As a response to COVID, the federal government enacted the Employee Retention Tax Credit (ERTC) to help businesses retain their employees. However, many businesses did not claim the credit initially and instead filed or will file retroactively. As a result, they may be unfamiliar with how the ERTC affects their income tax return when claiming the credit, and once they receive payment.
What Is the ERTC?
The ERTC is a fully refundable tax credit for W2 employees that remained employed during the period from March 12, 2020, to September 30, 2021. The amount of the credit and the requirements that businesses must meet to qualify for the credit are addressed in our prior blog post on 7 Things Your Business Needs to Know About the Employee Retention Tax Credit.
How Does the ERTC Affect Taxable Income?
The ERTC is not considered taxable income under Internal Revenue Code (IRC) Section 280C. Instead, it creates a reduction in wages in the amount of the credit.

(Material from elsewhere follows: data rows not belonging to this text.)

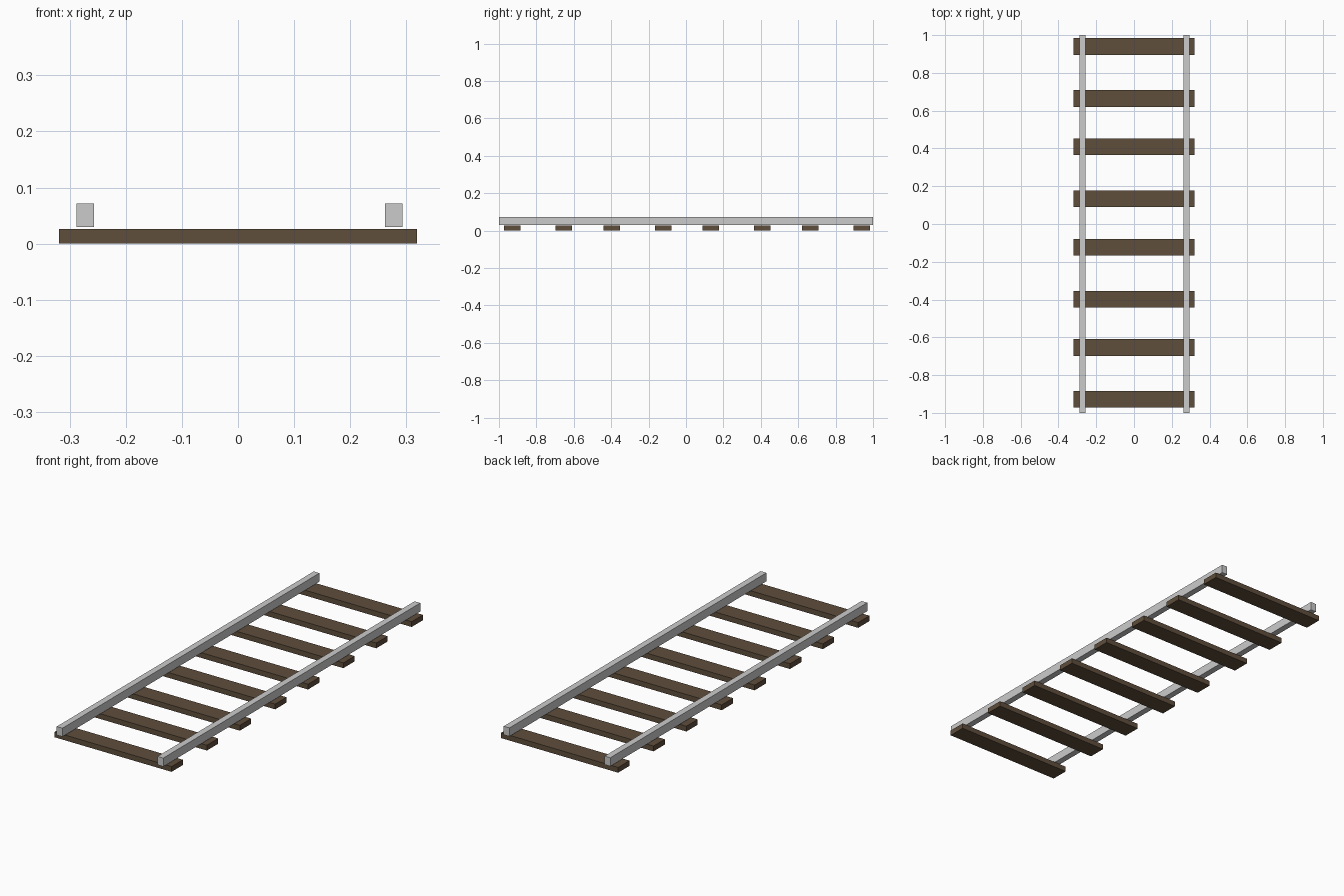
import bpy

if "Cube" in bpy.data.objects:
    bpy.data.objects.remove(bpy.data.objects["Cube"])

wood = bpy.data.materials.new("dark_wood")
wood.diffuse_color = (0.115, 0.077, 0.045, 1)
wood.use_nodes = True
wood.node_tree.nodes["Principled BSDF"].inputs["Base Color"].default_value = wood.diffuse_color


def box(name, center, size, mat=None):
    bpy.ops.mesh.primitive_cube_add(size=1, location=center)
    ob = bpy.context.object
    ob.name = name
    ob.scale = size
    bpy.ops.object.transform_apply(location=False, rotation=False, scale=True)
    if mat:
        ob.data.materials.append(mat)
    return ob


# sleepers: four track modules, each with a pair of planks
for i in range(4):
    module_y = 0.0055 + (i - 1.5) * 0.531
    for j, offset in enumerate((-0.1375, 0.1375)):
        box(f"sleeper_{2 * i + j + 1}", (0, module_y + offset, 0.013),
            (0.638, 0.088, 0.026), wood)

# rails, hovering just above the sleepers
box("left_rail", (-0.272, 0, 0.0505), (0.031, 2.0, 0.042))
box("right_rail", (0.2775, 0, 0.0505), (0.031, 2.0, 0.042))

This reduction occurs in the year the wages were paid. For example, a credit claimed for any quarter of 2021 must be reflected on the 2021 tax return.
What Happens If the ERTC Wage Reduction Is Not Taken on the Business’s Income Tax Return?
If an income tax return was filed without reflecting the ERTC wage reduction, IRS Notice 2021-49 states that an amended business income tax return or administrative adjustment request (AAR) for partnerships must be filed showing the reduction in wages.
This is the situation many businesses are in today. They must seek a refund because they didn’t claim the credit in their original tax return. Businesses must file Form 941-X (Adjusted Employer’s Quarterly Federal Tax Return or Claim for Refund Form) to amend their return for each quarter that they failed to claim the credit. The ERTC cannot be taken on a later income tax return.
How Should Businesses Report Interest Paid By the IRS?
Once the credit is approved, the IRS will issue a refund including interest. Generally, ERTC interest payments are treated like other interest income and are subject to the regular interest rules under the Internal Revenue Code. Accordingly, a cash-basis taxpayer will report the interest in the year it was received, while an accrual-basis taxpayer will report the interest at the earlier of (1) receipt of the refund or (2) approval of the refund claim by the IRS.
How Does the ERTC Affect State Income Tax Returns?
While many states follow the federal treatment, some do not, so it is important to consult with your accountant.
What Information Should Businesses Provide to Their Accountants?
If you claimed the credit, you should let your accountant know the details and amounts of the claim. Funding Forward provides clients with a summary of the claim before filing which should be forwarded to your accountant which will reflect the necessary changes to your tax returns.
The ERTC rules are complicated and time-consuming to address. Our team at Funding Forward has extensive experience handling ERTC claims. We’ve assisted thousands of businesses recover over 1 billion dollars and can help you get the money you are owed. Contact us today for a consultation.